Someone was just saying to me, in a poignant but not unhappy way, that there was nothing left for her now in this life. I know what she meant and I asked in return, what is a precious human life when your Spiritual Guide has left his body? Clearly, we agreed, this life is even more invaluable than ever because we need to carry the flame. We also have everything we need now, thanks to him, to attain enlightenment. Yet naturally I find myself looking ahead to my next life when I shall meet my Spiritual Guide in person again: “May I be the very first in your retinue.”
But, as people are beginning to report, he really hasn’t gone anywhere. As it says in a beautiful post today on the official New Kadampa Tradition Facebook page, “many times Venerable Geshe-la told how he visits all Kadampa Centers with his mind every day.” That hasn’t stopped. Not just the Centers; he hasn’t left any of us.
“You may say that Geshe-la has died, but in reality I have not died. I will be in every Dharma centre every day; I will be looking everywhere. OK! I am not lying; this is the truth.”
As that close disciple quote above also said: “This tradition is going to start flourishing naturally, easily, effortlessly. Geshe-la is still here.”
He lives on in every one of us. And we still have each other.
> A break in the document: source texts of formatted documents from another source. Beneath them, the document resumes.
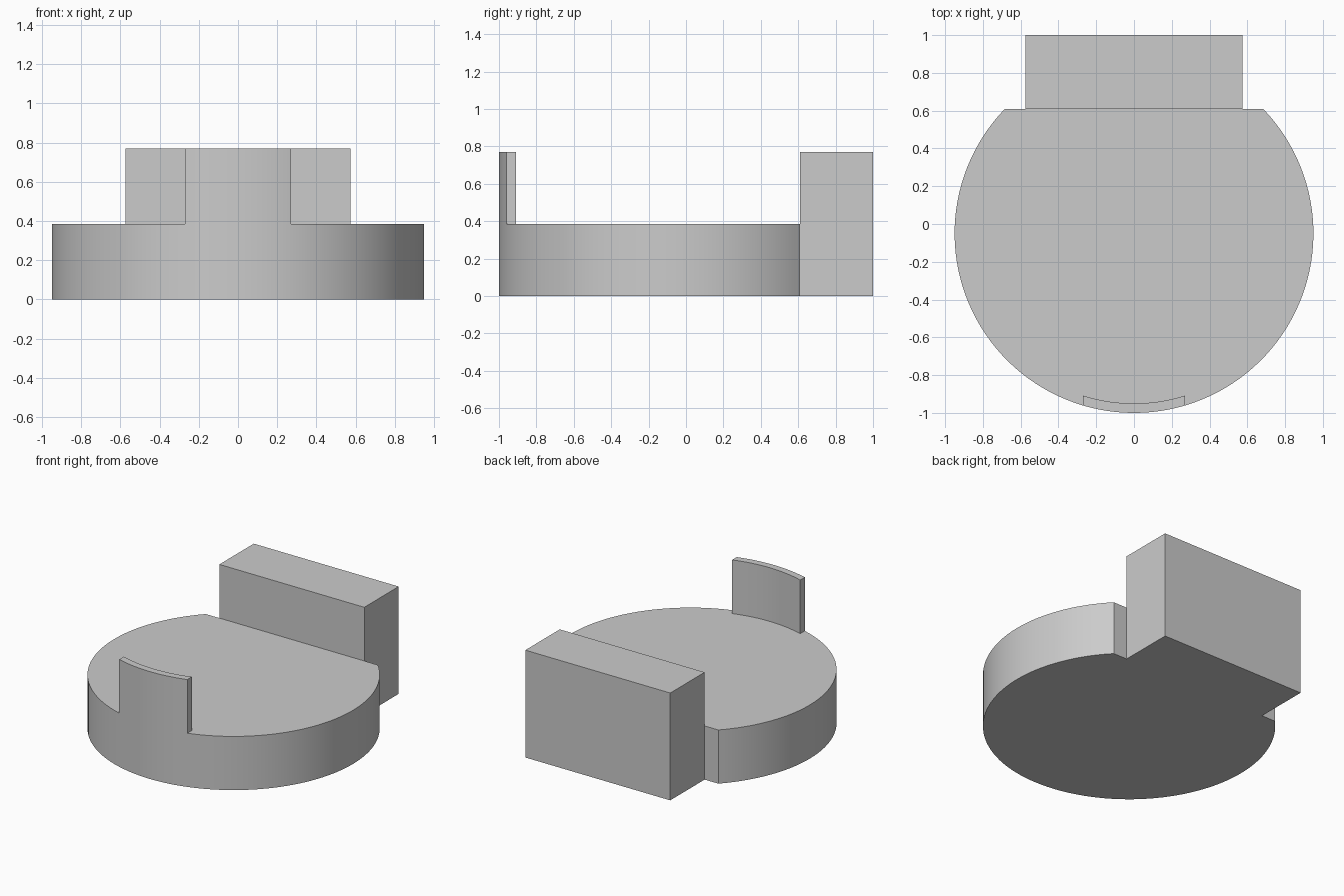
import bpy
import bmesh
from math import asin, cos, sin, pi, radians

if "Cube" in bpy.data.objects:
    bpy.data.objects.remove(bpy.data.objects["Cube"])

CENTRE_Y = -0.05       # centre of the round base
RADIUS = 0.95
FLAT_Y = 0.61          # flat cut at the back of the base
BASE_TOP = 0.385
TOP = 0.77

grey = bpy.data.materials.new("light grey")
grey.use_nodes = True
grey.diffuse_color = (0.6, 0.6, 0.6, 1)
grey.node_tree.nodes["Principled BSDF"].inputs["Base Color"].default_value = (0.6, 0.6, 0.6, 1)


def arc(radius, start, end, steps):
    """Points along an arc around the base centre."""
    angles = [start + (end - start) * i / steps for i in range(steps + 1)]
    return [(radius * cos(a), CENTRE_Y + radius * sin(a)) for a in angles]


def prism(name, outline, bottom, top):
    """Extrude a flat outline straight up."""
    bm = bmesh.new()
    face = bm.faces.new([bm.verts.new((x, y, bottom)) for x, y in outline])
    raised = bmesh.ops.extrude_face_region(bm, geom=[face], use_keep_orig=True)["geom"]
    verts = [v for v in raised if isinstance(v, bmesh.types.BMVert)]
    bmesh.ops.translate(bm, verts=verts, vec=(0, 0, top - bottom))
    bmesh.ops.recalc_face_normals(bm, faces=bm.faces[:])
    mesh = bpy.data.meshes.new(name)
    bm.to_mesh(mesh)
    bm.free()
    mesh.materials.append(grey)
    obj = bpy.data.objects.new(name, mesh)
    bpy.context.collection.objects.link(obj)
    bpy.ops.object.select_all(action="DESELECT")
    obj.select_set(True)
    bpy.context.view_layer.objects.active = obj
    bpy.ops.object.shade_smooth_by_angle(angle=radians(30))
    return obj


# Round base with a flat back
flat_angle = asin((FLAT_Y - CENTRE_Y) / RADIUS)
prism("round_base", arc(RADIUS, flat_angle, -pi - flat_angle, 96), 0, BASE_TOP)

# Tall block standing against the flat
half = 0.575
prism("back_block", [(-half, FLAT_Y), (half, FLAT_Y), (half, 1), (-half, 1)], 0, TOP)

# Thin curved lip at the front edge, with ends cut square to the front
lip_half, inner = 0.27, 0.90
outer_a, inner_a = asin(lip_half / RADIUS), asin(lip_half / inner)
front = -pi / 2
lip = arc(RADIUS, front - outer_a, front + outer_a, 18)
lip += arc(inner, front + inner_a, front - inner_a, 18)
prism("front_lip", lip, BASE_TOP, TOP)
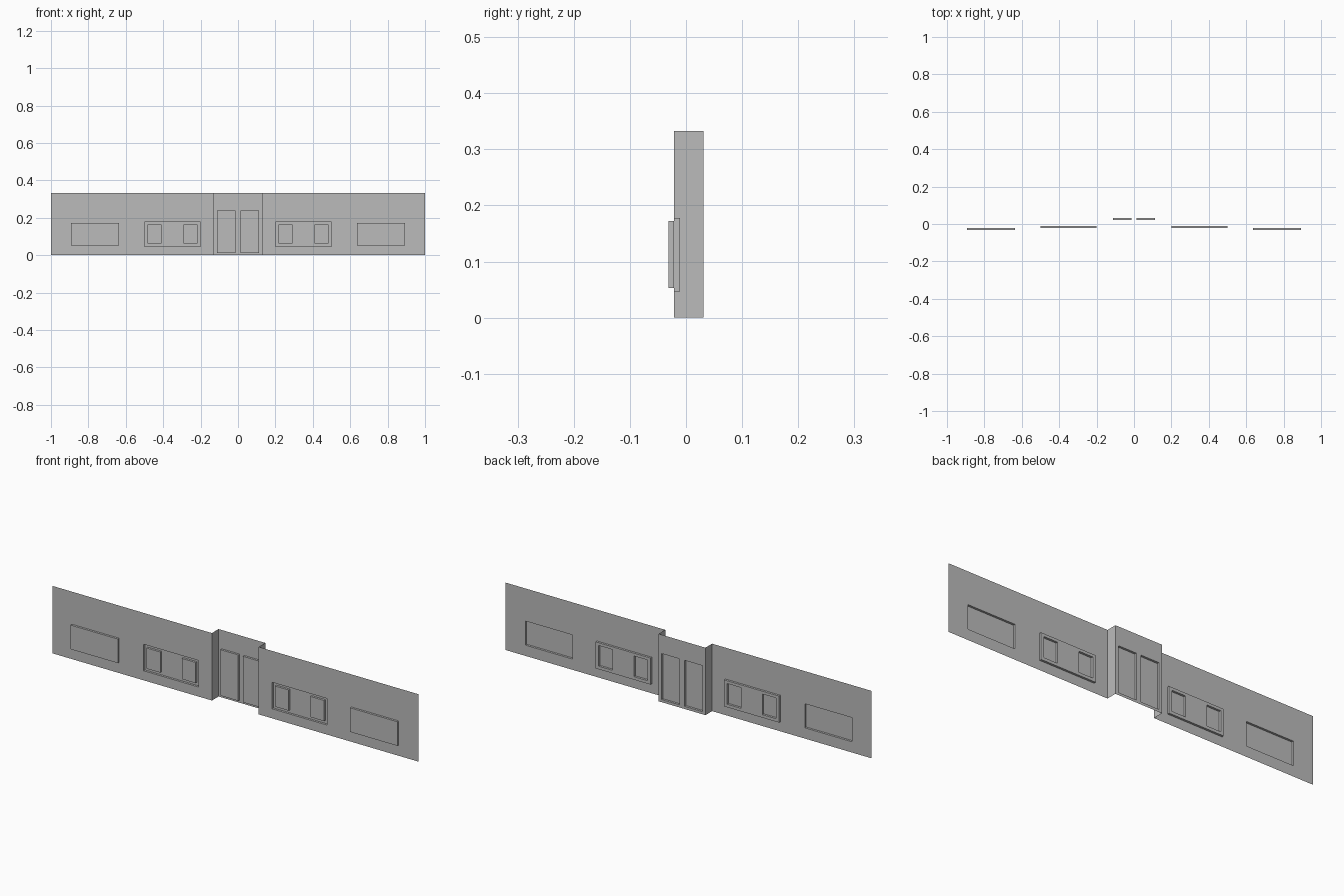
import bpy
import bmesh
from mathutils import Vector

cube = bpy.data.objects.get("Cube")
if cube:
    bpy.data.objects.remove(cube, do_unlink=True)

HEIGHT = 0.333
WALL_Y, BAY_Y = -0.021, 0.031     # main wall plane and set-back entrance plane
BAY_X = 0.128                     # half width of the entrance
STEP = 0.0105                     # depth of every raised or sunk panel

GREY = (0.5, 0.5, 0.5, 1)
mat = bpy.data.materials.new("plain grey")
mat.diffuse_color = GREY
mat.use_nodes = True
mat.node_tree.nodes["Principled BSDF"].inputs["Base Color"].default_value = GREY


def finish(name, bm):
    mesh = bpy.data.meshes.new(name)
    bm.to_mesh(mesh)
    bm.free()
    mesh.materials.append(mat)
    bpy.context.collection.objects.link(bpy.data.objects.new(name, mesh))


def quad(bm, a, b):
    """Upright sheet from point a to point b, full height."""
    corners = [(*a, 0), (*b, 0), (*b, HEIGHT), (*a, HEIGHT)]
    bm.faces.new([bm.verts.new(c) for c in corners])


def push_panel(bm, x0, x1, z0, z1, depth):
    """Cut a rectangle into the sheet and push it along y."""
    for co, no in (((x0, 0, 0), (1, 0, 0)), ((x1, 0, 0), (1, 0, 0)),
                   ((0, 0, z0), (0, 0, 1)), ((0, 0, z1), (0, 0, 1))):
        geom = bm.verts[:] + bm.edges[:] + bm.faces[:]
        bmesh.ops.bisect_plane(bm, geom=geom, plane_co=co, plane_no=no, dist=1e-5)
    bm.normal_update()
    inside = []
    for f in bm.faces:
        c = f.calc_center_median()
        if abs(f.normal.y) > 0.9 and x0 < c.x < x1 and z0 < c.z < z1:
            inside.append(f)
    new = bmesh.ops.extrude_face_region(bm, geom=inside)["geom"]
    moved = [v for v in new if isinstance(v, bmesh.types.BMVert)]
    bmesh.ops.translate(bm, verts=moved, vec=Vector((0, depth, 0)))
    leftover = [f for f in inside if f.is_valid]
    if leftover:
        bmesh.ops.delete(bm, geom=leftover, context="FACES")


for side, s in (("left", 1), ("right", -1)):
    # Wing wall: sunk window with two raised panes, and a raised outer panel
    bm = bmesh.new()
    x0, x1 = sorted((s * BAY_X, s))
    quad(bm, (x0, WALL_Y), (x1, WALL_Y))
    for a, b, z0, z1, depth in ((0.201, 0.501, 0.047, 0.178, STEP),
                                (0.217, 0.292, 0.062, 0.164, -STEP),
                                (0.41, 0.485, 0.062, 0.164, -STEP),
                                (0.635, 0.893, 0.053, 0.172, -STEP)):
        push_panel(bm, *sorted((s * a, s * b)), z0, z1, depth)
    finish(side + "_wing_wall", bm)

    # Return wall joining the wing to the entrance
    bm = bmesh.new()
    ends = [(s * BAY_X, BAY_Y), (s * BAY_X, WALL_Y)]
    quad(bm, *ends[::s])
    finish(side + "_return_wall", bm)

# Entrance wall with two raised doors
bm = bmesh.new()
quad(bm, (-BAY_X, BAY_Y), (BAY_X, BAY_Y))
for s in (-1, 1):
    push_panel(bm, *sorted((s * 0.013, s * 0.111)), 0.013, 0.24, -STEP)
finish("entrance_wall", bm)
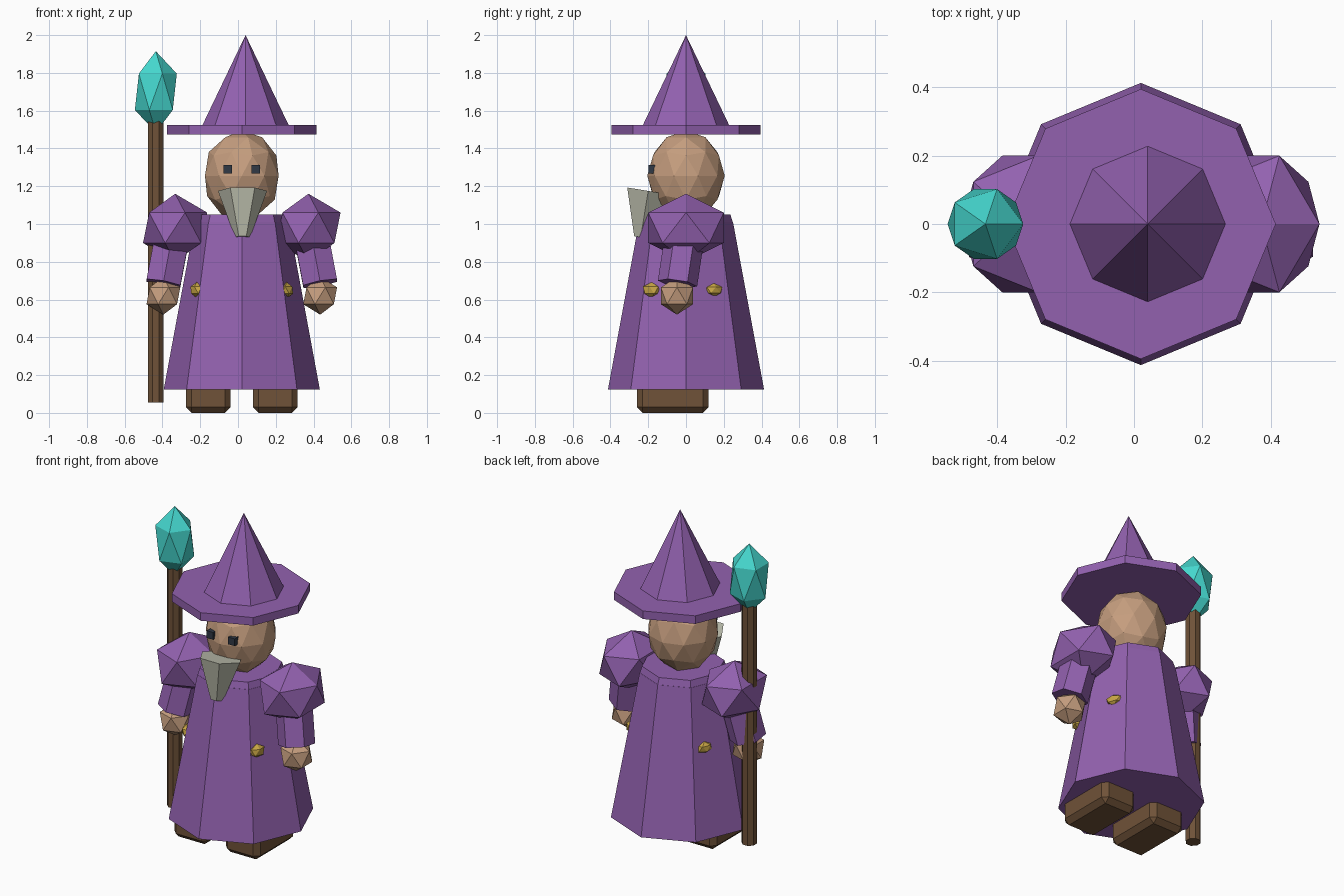
import bpy, bmesh, math
from mathutils import Vector, Matrix

if "Cube" in bpy.data.objects:
    bpy.data.objects.remove(bpy.data.objects["Cube"])

CX = 0.02  # body axis


def material(name, rgb):
    m = bpy.data.materials.new(name)
    m.diffuse_color = (*rgb, 1)
    m.use_nodes = True
    m.node_tree.nodes["Principled BSDF"].inputs["Base Color"].default_value = m.diffuse_color
    return m


PURPLE = material("purple_cloth", (0.29, 0.12, 0.43))
SKIN = material("skin", (0.56, 0.34, 0.21))
WOOD = material("brown_wood", (0.16, 0.085, 0.04))
TEAL = material("teal_crystal", (0.06, 0.68, 0.62))
BEARD = material("pale_hair", (0.52, 0.53, 0.43))
GOLD = material("gold", (0.58, 0.38, 0.06))
DARK = material("dark_eye", (0.03, 0.04, 0.06))


def finish(name, bm, mat):
    bmesh.ops.recalc_face_normals(bm, faces=bm.faces)
    me = bpy.data.meshes.new(name)
    bm.to_mesh(me)
    bm.free()
    ob = bpy.data.objects.new(name, me)
    me.materials.append(mat)
    bpy.context.collection.objects.link(ob)
    return ob


def tapered(name, p0, p1, r0, r1, sides, mat, twist=0):
    """Faceted cone or prism running from p0 to p1."""
    p0, p1 = Vector(p0), Vector(p1)
    d = p1 - p0
    rot = Vector((0, 0, 1)).rotation_difference(d).to_matrix().to_4x4()
    mtx = Matrix.Translation((p0 + p1) / 2) @ rot @ Matrix.Rotation(math.radians(twist), 4, 'Z')
    bm = bmesh.new()
    bmesh.ops.create_cone(bm, cap_ends=True, segments=sides, radius1=r0,
                          radius2=r1, depth=d.length, matrix=mtx)
    bmesh.ops.remove_doubles(bm, verts=bm.verts, dist=1e-5)
    return finish(name, bm, mat)


def ball(name, loc, scale, mat, level=1, turn=0):
    """Faceted icosphere scaled on each axis."""
    bm = bmesh.new()
    mtx = (Matrix.Translation(loc) @ Matrix.Rotation(math.radians(turn), 4, 'Z')
           @ Matrix.Diagonal((*scale, 1)))
    bmesh.ops.create_icosphere(bm, subdivisions=level, radius=1, matrix=mtx)
    return finish(name, bm, mat)


def box(name, loc, size, mat, bevel=0):
    bm = bmesh.new()
    bmesh.ops.create_cube(bm, size=1, matrix=Matrix.Translation(loc) @ Matrix.Diagonal((*size, 1)))
    ob = finish(name, bm, mat)
    if bevel:
        mod = ob.modifiers.new("bevel", 'BEVEL')
        mod.width, mod.segments = bevel, 1
    return ob


# Robe with chamfered collar
tapered("robe", (CX, 0, 0.125), (CX, 0, 1.01), 0.413, 0.249, 8, PURPLE)
tapered("collar", (CX, 0, 1.005), (CX, 0, 1.05), 0.249, 0.235, 8, PURPLE)

# Head and beard
ball("head", (CX, 0, 1.255), (0.205, 0.205, 0.24), SKIN, level=2)
tapered("beard", (CX + 0.004, -0.24, 0.93), (CX + 0.004, -0.20, 1.175),
        0.04, 0.13, 6, BEARD, twist=30)

# Hat
tapered("hat_brim", (CX, 0, 1.475), (CX, 0, 1.525), 0.395, 0.395, 8, PURPLE)
tapered("hat_cone", (0.04, 0, 1.52), (0.04, 0, 2.0), 0.23, 0, 8, PURPLE)

# Paired parts
for side, s in (("left", -1), ("right", 1)):
    box(side + "_eye", (CX + s * 0.074, -0.176, 1.29), (0.045, 0.045, 0.045), DARK)
    box(side + "_shoe", (CX + s * 0.177, -0.07, 0.08), (0.237, 0.38, 0.16), WOOD, bevel=0.03)
    ball(side + "_shoulder", (CX + s * 0.353, 0, 0.98), (0.19, 0.235, 0.18), PURPLE)
    tapered(side + "_sleeve", (CX + s * 0.415, -0.045, 0.685), (CX + s * 0.365, -0.005, 0.95),
            0.105, 0.105, 6, PURPLE)
    ball(side + "_hand", (CX + s * 0.415, -0.048, 0.62), (0.1, 0.1, 0.1), SKIN)
    # Small gold belt studs, front and back
    ball(side + "_front_stud", (CX + s * 0.238, -0.183, 0.65), (0.035, 0.052, 0.042), GOLD,
         turn=-s * 22.5)
    ball(side + "_back_stud", (CX + s * 0.25, 0.148, 0.65), (0.032, 0.052, 0.036), GOLD,
         turn=s * 22.5)

# Staff with crystal
tapered("staff", (-0.435, 0, 0.055), (-0.435, 0, 1.55), 0.044, 0.044, 8, WOOD, twist=22.5)
ball("staff_crystal", (-0.435, 0, 1.70), (0.124, 0.12, 0.215), TEAL)
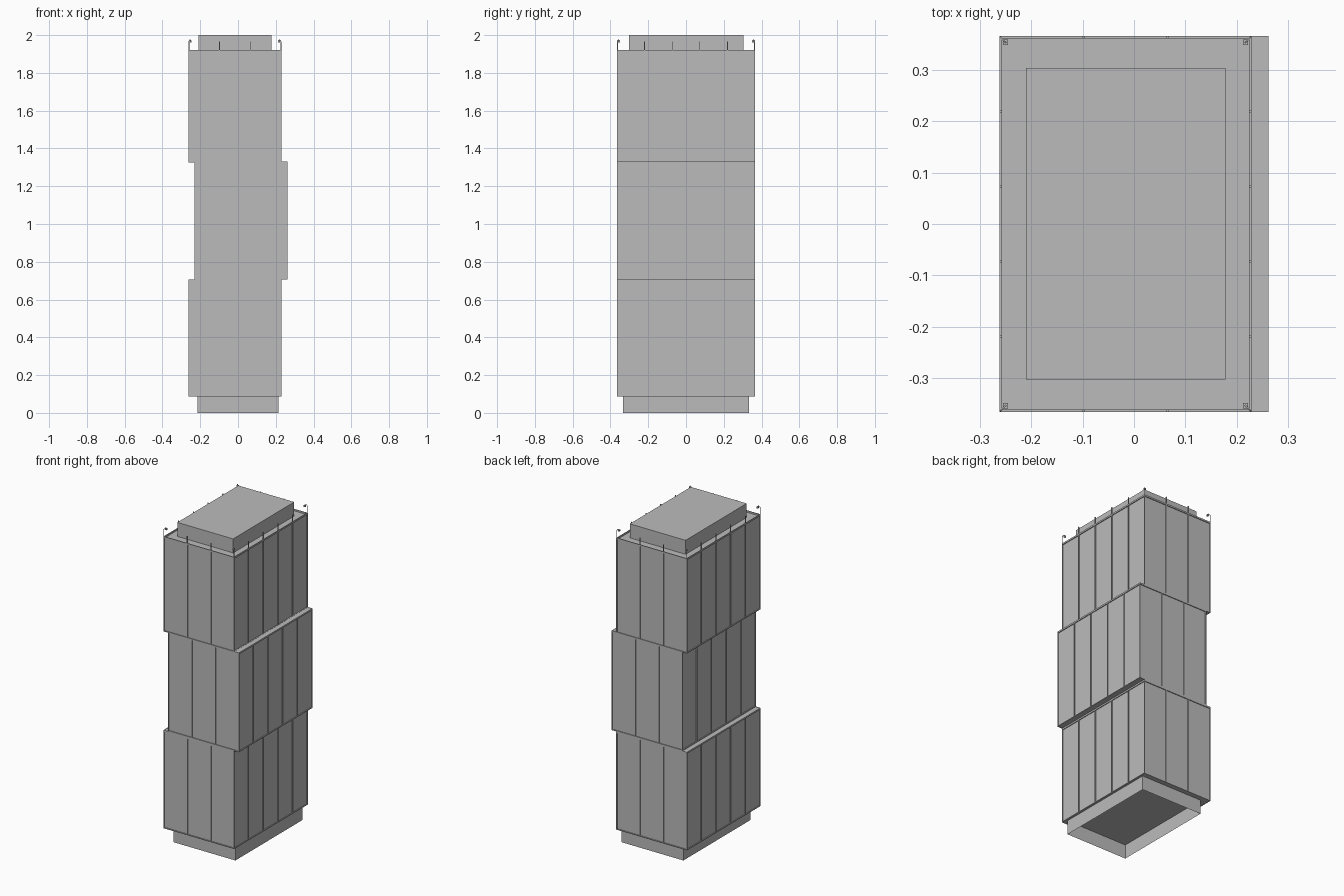
import bpy, bmesh
from mathutils import Matrix, Vector

cube = bpy.data.objects.get("Cube")
if cube:
    bpy.data.objects.remove(cube, do_unlink=True)

grey = bpy.data.materials.new("plain grey")
grey.use_nodes = True
grey.diffuse_color = (0.5, 0.5, 0.5, 1)
grey.node_tree.nodes["Principled BSDF"].inputs["Base Color"].default_value = (0.5, 0.5, 0.5, 1)


def add_box(bm, lo, hi):
    lo, hi = Vector(lo), Vector(hi)
    m = Matrix.Translation((lo + hi) / 2) @ Matrix.Diagonal((*(hi - lo), 1))
    return bmesh.ops.create_cube(bm, size=1, matrix=m)["verts"]


def finish(bm, name):
    mesh = bpy.data.meshes.new(name)
    bm.to_mesh(mesh)
    bm.free()
    mesh.materials.append(grey)
    obj = bpy.data.objects.new(name, mesh)
    bpy.context.collection.objects.link(obj)
    return obj


def box_object(name, lo, hi):
    bm = bmesh.new()
    add_box(bm, lo, hi)
    return finish(bm, name)


HALF_Y = 0.366     # outer depth of every block
RIM = 0.005        # depth of frame and mullions
FIN = 0.002        # half width of a mullion
ROD_TOP = 1.967


def add_ring(bm, x0, x1, z0, z1):
    """Rectangular frame around a block."""
    y = HALF_Y
    add_box(bm, (x0, -y, z0), (x0 + RIM, y, z1))
    add_box(bm, (x1 - RIM, -y, z0), (x1, y, z1))
    for s in (-1, 1):
        a, b = sorted((s * y, s * (y - RIM)))
        add_box(bm, (x0 + RIM, a, z0), (x1 - RIM, b, z1))


def add_mullions(bm, x0, x1, z0, z1):
    """Vertical strips: three bays on front and back, five on the sides."""
    for s in (-1, 1):
        a, b = sorted((s * HALF_Y, s * (HALF_Y - RIM)))
        for i in (1, 2):
            x = x0 + (x1 - x0) * i / 3
            add_box(bm, (x - FIN, a, z0), (x + FIN, b, z1))
    for xa in (x0, x1 - RIM):
        for i in range(1, 5):
            y = -HALF_Y + 2 * HALF_Y * i / 5
            add_box(bm, (xa, y - FIN, z0), (xa + RIM, y + FIN, z1))


# Stacked, offset blocks: name, left edge, right edge, bottom, top
blocks = [("lower", -0.262, 0.229, 0.088, 0.705),
          ("middle", -0.231, 0.262, 0.705, 1.33),
          ("upper", -0.262, 0.229, 1.325, 1.922)]
for name, x0, x1, z0, z1 in blocks:
    top = z1 - 0.01 if name == "upper" else z1 - 0.001
    box_object(name + "_block", (x0 + RIM, RIM - HALF_Y, z0 + 0.001),
               (x1 - RIM, HALF_Y - RIM, top))
    bm = bmesh.new()
    add_ring(bm, x0, x1, z0, z0 + 0.005)
    add_ring(bm, x0, x1, z1 - 0.01, z1)
    for x in (x0, x1 - RIM):
        for y in (-HALF_Y, HALF_Y - RIM):
            add_box(bm, (x, y, z0), (x + RIM, y + RIM, z1))
    finish(bm, name + "_frame")
    bm = bmesh.new()
    add_mullions(bm, x0, x1, z0, ROD_TOP if name == "upper" else z1)
    finish(bm, name + "_mullions")

# Hollow base skirt, open at the top and underneath
bm = bmesh.new()
add_box(bm, (-0.215, -0.333, 0), (0.215, 0.333, 0.089))
caps = [f for f in bm.faces if abs(f.normal.z) > 0.5]
bmesh.ops.delete(bm, geom=caps, context="FACES_ONLY")
finish(bm, "base_skirt")

# Rooftop plant room
box_object("roof_plant_room", (-0.21, -0.303, 1.911), (0.178, 0.304, 2.0))

# Hooked lamps leaning inward from the roof corners
for side, px, sx in (("right", -0.260, 1), ("left", 0.227, -1)):
    for end, sy in (("front", 1), ("back", -1)):
        py = -sy * (HALF_Y - 0.002)
        curve = bpy.data.curves.new("corner_hook", "CURVE")
        curve.dimensions = "3D"
        curve.bevel_depth = 0.002
        curve.bevel_resolution = 0
        curve.use_fill_caps = True
        path = [(0, 1.915), (0, 1.966), (0.003, 1.973), (0.007, 1.975), (0.010, 1.972)]
        spline = curve.splines.new("POLY")
        spline.points.add(len(path) - 1)
        for p, (d, z) in zip(spline.points, path):
            p.co = (px + sx * d, py + sy * d, z, 1)
        curve.materials.append(grey)
        hook = bpy.data.objects.new(f"corner_hook_{end}_{side}", curve)
        bpy.context.collection.objects.link(hook)
        cx, cy = px + sx * 0.010, py + sy * 0.010
        box_object(f"hook_lamp_{end}_{side}", (cx - 0.005, cy - 0.005, 1.962),
                   (cx + 0.005, cy + 0.005, 1.972))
By the way, there is obviously no right or wrong way to process this significant event — and, in case you’re feeling under pressure, there is no obligation to feel okay 😄 Of course people are feeling very sad; and I recall that line from the book Heart Jewel, how, when Je Tsongkhapa first passed away, the whole country was overwhelmed with sorrow at the loss of their precious Spiritual Guide.
Venerable Geshe-la’s reliquary
From what friends of friends have heard (so forgive and correct me if any details are wrong), Venerable Geshe-la told the people with him that he thought it was time to die. He then sat in meditation, withdrawing into the clear light for 4 days. As he passed away, he had a “very joyful delighted expression”.
He didn’t want any fuss to be made, so he had a private cremation and wanted his ashes simply thrown into the ocean.
Personally, I rather love this. His name means “ocean of good fortune” and unlike, say, a stupa, which is a more traditional Tibetan reliquary, the ocean can be reached everywhere.
Venerable Geshe-la and the New Kadampa Tradition
Until my death and after my death I will never forget this organization. Please cherish it, with harmony and an open mind. Don’t let it degenerate. I will always be with you. I’ll never forget you. I’ll never forget the NKT.
~ Last words of Venerable Geshe-la at Manjushri KMC, Summer Festival teachings 2009
There are different ways of understanding and perceiving the New Kadampa Tradition – like everything else, it depends on the mind.
A senior monk was saying to me yesterday (Oct 17) that he sees a tradition – the books, study programs, centers (both within and without their 4 walls), worldwide Sangha, etc – as a pipeline through which a lineage flows. Traditions come and go, but the Buddhist lineage has flown down from the time of Buddha Shakyamuni, and even long before.
Now that Venerable Geshe-la’s emanation body has disappeared, what remains? It seems harder to hold onto a dualism in which Venerable Geshe-la appears over here and the tradition appears over there, as it were. Enlightened beings can emanate as animate or inanimate objects, so, as well as emanating in individual hearts and minds, for me his words indicate that he is emanating as or pervading this tradition. (Always has been). We are no longer reciting long-life prayers for him, but when I come across mentions in other prayers for our Spiritual Guide’s emanations to remain for a very long time, such as in Offering to the Spiritual Guide, I find myself praying for this emanation in particular. Through this pipeline, may the Kadam Dharma lineage of Guru Tsongkhapa flow throughout the world, to all corners of society, bringing freedom and happiness to people’s minds. May many powerful Kadampas appear everywhere to help this happen, including you.
Your thoughts, as always, are much welcomed. There are some really helpful comments already, if you scroll down.
Some further reading: